Born on March 9, 1946, Lavalou was born into the ‘La Fromagerie Lavalou’ family in Bourg Saint Leonard, Normandie, France. He developed a passion for film at an early age and traveled to Paris to attend the Ecole Nationale Superieure Louis Lumiere film school, graduating in 1968 before entering national service.
It was during his national service in the French Navy film department that Jean-Marie’s life path would change forever when he met his inventor partner, Alain Masseron. Together, they created never-before-seen camera movements while making a film inside a submarine by attaching the camera to the end of a wooden pole and tracking through the narrow vessel.
The young inventors then brought their device to the camera rental house SamAlga Cinema in Paris. Upon seeing its potential, chief engineer Albert Vigier quickly introduced them to David Samuelson of Samuelson Film Service in London.

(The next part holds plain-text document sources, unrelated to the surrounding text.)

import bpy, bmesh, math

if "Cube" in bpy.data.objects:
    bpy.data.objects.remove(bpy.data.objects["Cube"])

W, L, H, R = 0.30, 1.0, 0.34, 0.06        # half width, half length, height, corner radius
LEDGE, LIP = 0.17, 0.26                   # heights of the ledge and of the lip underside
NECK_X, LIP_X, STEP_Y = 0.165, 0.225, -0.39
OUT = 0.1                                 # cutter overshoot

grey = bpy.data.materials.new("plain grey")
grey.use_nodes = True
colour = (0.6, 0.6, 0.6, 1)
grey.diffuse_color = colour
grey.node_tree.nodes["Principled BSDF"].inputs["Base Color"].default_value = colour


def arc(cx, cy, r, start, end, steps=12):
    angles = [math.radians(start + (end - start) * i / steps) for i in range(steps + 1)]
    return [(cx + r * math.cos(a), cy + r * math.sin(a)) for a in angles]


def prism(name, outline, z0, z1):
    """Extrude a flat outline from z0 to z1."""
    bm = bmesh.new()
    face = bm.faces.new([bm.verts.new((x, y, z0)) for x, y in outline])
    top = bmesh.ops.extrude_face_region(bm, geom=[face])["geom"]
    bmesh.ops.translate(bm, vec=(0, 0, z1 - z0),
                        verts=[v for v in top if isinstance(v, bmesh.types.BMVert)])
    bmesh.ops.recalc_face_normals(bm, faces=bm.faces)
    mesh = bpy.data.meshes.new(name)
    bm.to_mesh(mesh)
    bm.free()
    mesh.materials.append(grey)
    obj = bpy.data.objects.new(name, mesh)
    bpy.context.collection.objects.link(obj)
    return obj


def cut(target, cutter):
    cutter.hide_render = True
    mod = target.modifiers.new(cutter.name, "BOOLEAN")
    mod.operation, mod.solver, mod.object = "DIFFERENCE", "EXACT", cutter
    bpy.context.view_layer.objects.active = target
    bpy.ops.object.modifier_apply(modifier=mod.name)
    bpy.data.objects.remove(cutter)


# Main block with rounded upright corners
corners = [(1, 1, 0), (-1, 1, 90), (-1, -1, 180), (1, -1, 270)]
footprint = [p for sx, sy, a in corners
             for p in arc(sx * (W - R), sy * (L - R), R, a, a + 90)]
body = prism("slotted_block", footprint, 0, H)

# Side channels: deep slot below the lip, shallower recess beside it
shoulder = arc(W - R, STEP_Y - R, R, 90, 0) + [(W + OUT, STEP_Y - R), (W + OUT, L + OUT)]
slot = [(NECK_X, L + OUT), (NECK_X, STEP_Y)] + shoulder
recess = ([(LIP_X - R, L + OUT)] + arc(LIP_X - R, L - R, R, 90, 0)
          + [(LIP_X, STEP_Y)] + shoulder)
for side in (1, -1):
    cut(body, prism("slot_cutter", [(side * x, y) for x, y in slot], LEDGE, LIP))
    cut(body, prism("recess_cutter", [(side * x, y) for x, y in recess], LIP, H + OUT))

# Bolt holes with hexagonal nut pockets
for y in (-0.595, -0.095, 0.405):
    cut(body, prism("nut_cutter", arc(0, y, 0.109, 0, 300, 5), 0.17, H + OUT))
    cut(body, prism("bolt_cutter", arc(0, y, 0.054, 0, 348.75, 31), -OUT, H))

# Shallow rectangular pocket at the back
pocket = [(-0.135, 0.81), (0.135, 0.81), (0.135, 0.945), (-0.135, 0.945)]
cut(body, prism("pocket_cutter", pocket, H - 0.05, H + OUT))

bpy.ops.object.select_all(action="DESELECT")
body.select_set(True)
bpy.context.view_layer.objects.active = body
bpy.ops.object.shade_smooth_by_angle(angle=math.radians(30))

With the combined teams of engineers and the eureka moment of combining the device with the in-development video assist system that Joe Dunton was working on at Samuelsons, the first remote head for motion picture filmmaking was born.
The story of the Louma Crane is well documented and it was the passionate (some would say obsessive) Lavalou who brought together the many talented engineers who made his and Masseron’s vision possible. He lived his dream of working with the likes of Roman Polanski and Steven Spielberg, and he was forever in awe of Directors and Directors of Photography, striving to create new equipment for them to use on set.
Receiving the Academy Award of Merit in 2005 with his co-inventors was most assuredly a career highlight for Lavalou. In later years, he was also responsible (alongside the development of the Louma 2 telescopic crane) for bringing the Spydercam system to France when he designed the stadium roof fittings and pulleys on which the wires are attached.
Lavalou was considered a mentor and friend by many, and he liked to tell stories over bottles of wine, walk in the Pyrenees, and spend holidays with his family in Brittany. On Sundays, he could be found in the library at the La cité des sciences et de l’industrie, Paris’ Museum of Science and Industry.
It was the L-o-u from his surname and the M-a from Masseron that combined to become the name of the world’s first motion picture remote camera system. That will be his legacy, and because of that, he will never be forgotten, be it by those in the film industry, the crews he worked with around the world, or his family.